Practice savvy can come in rather unsophisticated ways
The only difference between humor and tragedy is who it happens to.
I recently went to Chicago to take the American Board of Veterinary Practitioners Equine Certification Exam. This is a 12-hour test that concludes a long process of paper writing and credentialing that allows one to call himself or herself an equine veterinary specialist, a feat that only 84 people (as of January 2006) have been able to accomplish.
Illustration: Matt Collins
It was a great experience packed full of learning and growth, and it made me reflect on how my 15 years of practice led me to this point.
It all started in Claredon, Texas, with the wonderful Dr. Chuck Deyhle. The 68-year-old was my mentor, complete with 40 years of practice experience. I was fresh out of school and able to recite the mechanism of action of almost any pharmaceutical in existence, and I was about to be taught by a man that declared that upon graduation, a well-equipped veterinarian had a lariat rope and a bottle of topical sulfa drugs.
In veterinary school, we would put on scrubs, sterile gloves, cap, mask, gown, surgical covers on our shoes and then scrub for six minutes prior to anything that even looked like it might turn into a surgery. In Claredon, you knew a serious surgery was about to take place if Dr. Deyhle stripped down to his undershirt.
Academia is furnished with every possible new diagnostic doo-dad, and they are used to their fullest potential. We would spend hours running diagnostic tests and interpreting them. In Claredon, we still had a one-hole microscope, dipped our X-rays the old-fashioned way and never even considered an ultrasound machine.
Where do you think I learned the most? I can remember thinking that I must have stepped back into the caveman days for the first few months in Claredon. How in the world was I going to be able to practice good medicine if I didn't have all those toys? But somehow, we muddled through, and by the time my two-year stint in Claredon was over, I had learned the other side of practicing veterinary medicine ... the art.
My last day in Claredon was spent with Dr. Deyhle at a feedyard. This entailed a two-hour drive, which gave me some time to talk to him a bit before I departed. I was his biggest fan by now, and I was ready to get a few more nuggets of knowledge from him.
I asked him specifically to tell me any last bits of wisdom that I would need when I ventured off on my own. As soon as we got back to the clinic, I wrote them down. He said Bo:
- Never deodorize a skunk.
- Always leave a small crawl hole when dealing with clients.
- Practice for a good reason.
- Above all, do no harm.
- Spend time with people.
- The only difference between humor and tragedy is who it happens to.
- Learn to laugh at yourself, and don't ever take yourself too seriously.
- Perception is reality when it comes to clients.

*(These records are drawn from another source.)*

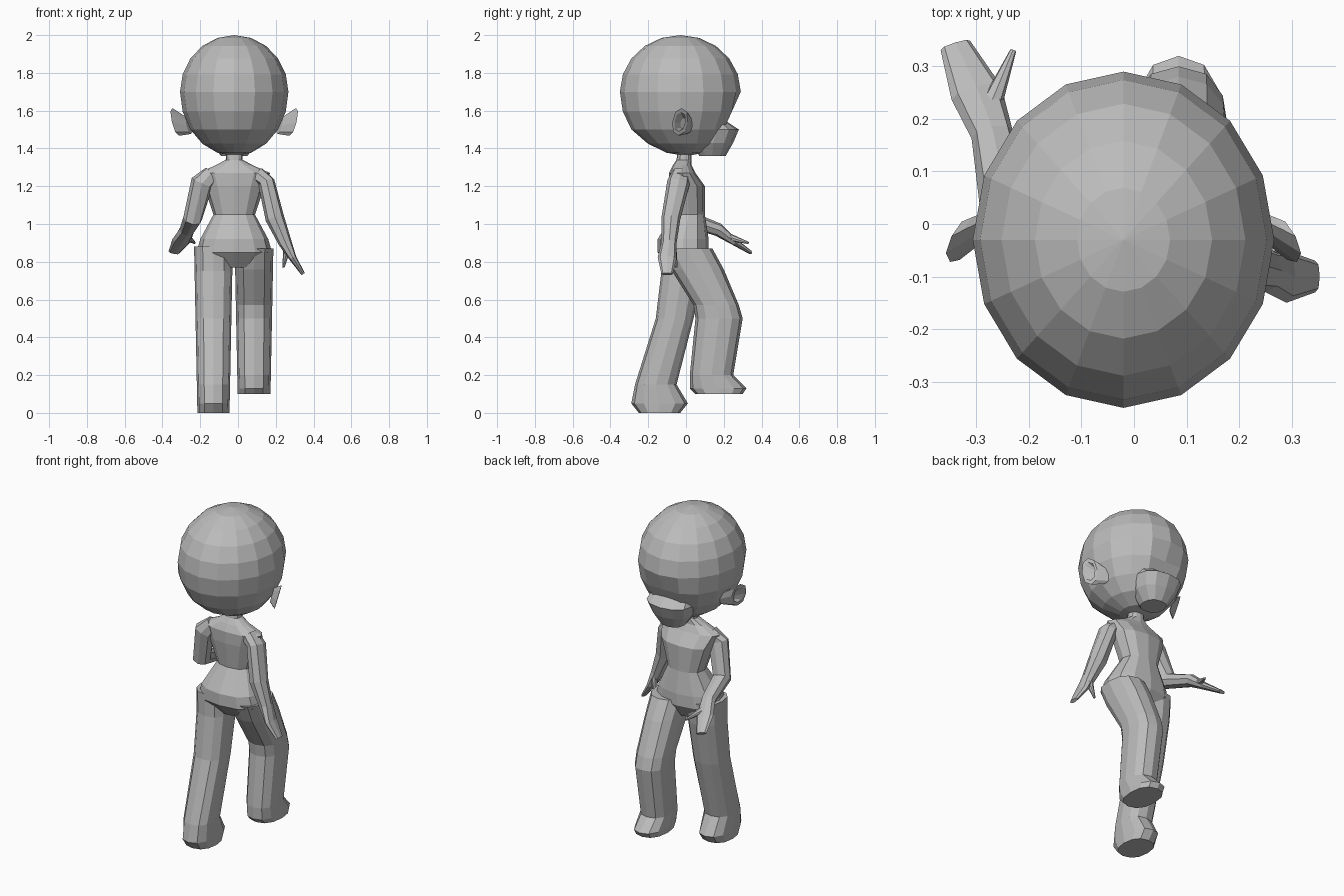
import bpy, bmesh, math
from mathutils import Vector

cube = bpy.data.objects.get("Cube")
if cube:
    bpy.data.objects.remove(cube, do_unlink=True)

CENTRE = -.02  # the body's own middle in x

grey = bpy.data.materials.new("clay_grey")
grey.use_nodes = True
grey.diffuse_color = (.5, .5, .5, 1)
shader = grey.node_tree.nodes["Principled BSDF"]
shader.inputs["Base Color"].default_value = grey.diffuse_color


def finish(name, bm):
    """Turn a bmesh into a flat-shaded grey object."""
    bmesh.ops.recalc_face_normals(bm, faces=bm.faces)
    mesh = bpy.data.meshes.new(name)
    bm.to_mesh(mesh)
    bm.free()
    mesh.materials.append(grey)
    obj = bpy.data.objects.new(name, mesh)
    bpy.context.collection.objects.link(obj)


def skin(name, rings):
    """Join rings of points into a closed surface."""
    bm = bmesh.new()
    loops = [[bm.verts.new(point) for point in ring] for ring in rings]
    count = len(loops[0])
    for lower, upper in zip(loops, loops[1:]):
        for i in range(count):
            j = (i + 1) % count
            bm.faces.new((lower[i], lower[j], upper[j], upper[i]))
    bm.faces.new(loops[0])
    bm.faces.new(loops[-1])
    finish(name, bm)


def rounded(count):
    """Points of a slightly squared unit circle."""
    points = []
    for i in range(count):
        angle = math.tau * i / count
        pair = math.cos(angle), math.sin(angle)
        points.append([math.copysign(abs(v) ** .85, v) for v in pair])
    return points


def stack(name, middle, levels):
    """Level rings, each given as height, half width, back and front."""
    rings = []
    for z, width, back, front in levels:
        y, depth = (back + front) / 2, (front - back) / 2
        rings.append([(middle + u * width, y + v * depth, z) for u, v in rounded(12)])
    skin(name, rings)


def limb(name, path, widths, depths, reference=(1, 0, 0), axis=None):
    """Rings set square to a path, or to a fixed axis."""
    path = [Vector(point) for point in path]
    rings = []
    for k, point in enumerate(path):
        ahead, behind = path[min(k + 1, len(path) - 1)], path[max(k - 1, 0)]
        along = Vector(axis or ahead - behind).normalized()
        across = Vector(reference)
        across = (across - along * across.dot(along)).normalized()
        other = along.cross(across)
        rings.append([point + across * u * widths[k] + other * v * depths[k]
                      for u, v in rounded(8)])
    skin(name, rings)


def head():
    """Faceted ball, flattened at the face and leaning toward the chin."""
    bm = bmesh.new()
    bmesh.ops.create_uvsphere(bm, u_segments=16, v_segments=10, radius=1)
    for vert in bm.verts:
        x, y, z = vert.co
        height = 1.7 + z * (.3 if z > 0 else .34)
        chin_lean = .08 * max(0, -z - .6)
        face_limit = .29 - .45 * max(0, 1.7 - height)
        vert.co = (CENTRE + x * .287, min(y * .32 - .03 + chin_lean, face_limit), height)
    finish("head", bm)


def leg(name, middle, outline):
    """Trouser leg and foot, widening gently toward the hip."""
    stack(name, middle, [(z, .085 + z * .02, back, front) for z, back, front in outline])


def ear(name, side):
    """Shallow cup with a hollow, tilted outward."""
    base, lean = Vector((CENTRE + side * .24, .01, 1.52)), Vector((side, -.6, .3))
    steps, scales = (0, .05, .07, .07, .04), (.6, .9, 1, .7, .4)
    limb(name, [base + lean * step for step in steps],
         [scale * .075 for scale in scales], [scale * .045 for scale in scales],
         reference=(0, 0, 1), axis=(side, .5, -.3))


# Head, jaw ledge and ears
head()
stack("jaw", CENTRE, [(1.36, .07, .07, .21), (1.43, .12, .04, .25),
                      (1.5, .14, .04, .28), (1.54, .13, .06, .22)])
ear("left_ear", 1)
ear("right_ear", -1)

# Torso, from the crotch up through the neck
stack("torso", CENTRE, [(.77, .12, -.08, .07), (.85, .2, -.15, .12),
                        (.92, .18, -.15, .12), (1.05, .11, -.07, .1),
                        (1.2, .16, -.09, .1), (1.27, .19, -.09, .05),
                        (1.31, .1, -.07, .03), (1.34, .045, -.05, .03),
                        (1.43, .04, -.04, .03)])

# The right leg stands back, the left one steps forward
leg("right_leg", -.13, [(0, -.25, -.03), (.05, -.29, .01), (.15, -.27, -.05),
                        (.5, -.16, .04), (.75, -.13, .09), (.88, -.13, .1)])
leg("left_leg", .085, [(.1, .05, .3), (.13, .02, .32), (.2, .02, .25), (.5, .05, .3),
                       (.57, .04, .28), (.76, -.08, .2), (.87, -.13, .14)])

# Arms from shoulder to fingertips: the left hangs, the right reaches forward
BROAD = (.05, .06, .05, .04, .05, .03)
SLIM = (.045, .045, .05, .035, .02, .01)
limb("left_arm", [(.1, -.03, 1.26), (.15, -.04, 1.22), (.195, -.08, 1.03),
                  (.25, -.09, .9), (.29, -.1, .82), (.345, -.1, .735)], SLIM, BROAD)
limb("right_arm", [(-.14, -.03, 1.26), (-.19, -.04, 1.22), (-.24, 0, 1.03),
                   (-.27, .17, .97), (-.3, .25, .91), (-.34, .34, .85)], BROAD, SLIM)

# Thumbs
THUMB = (.02, .006)
limb("left_thumb", [(.26, -.07, .87), (.24, -.05, .77)], THUMB, THUMB)
limb("right_thumb", [(-.27, .23, .93), (-.23, .33, .9)], THUMB, THUMB)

- Count your successes and don't dwell on your failures.
- Persist in the face of failure.
- Avoid professional menopause.
- You can always spot pioneers because they will have arrows in their fannies.
- Look for the obvious; if you find something else, they will name it after you.
I still have the faded restaurant receipt I used to write those thoughts on, and even though those words seem geared toward humor, they are very true and packed with meaning that makes more sense with every year I practice.
I'm hopeful that 15 years of practice and study have qualified me to make animals happy. I received a nice diploma for the test I passed in Chicago. It says I fulfilled all the requirements set forth to be called an equine specialist.
All I got from my study in Claredon was an old restaurant receipt with a few sentences scribbled on the back. I often wonder which one taught me more.
Dr. Brock owns the Brock Veterinary Clinic in Lamesa, Texas.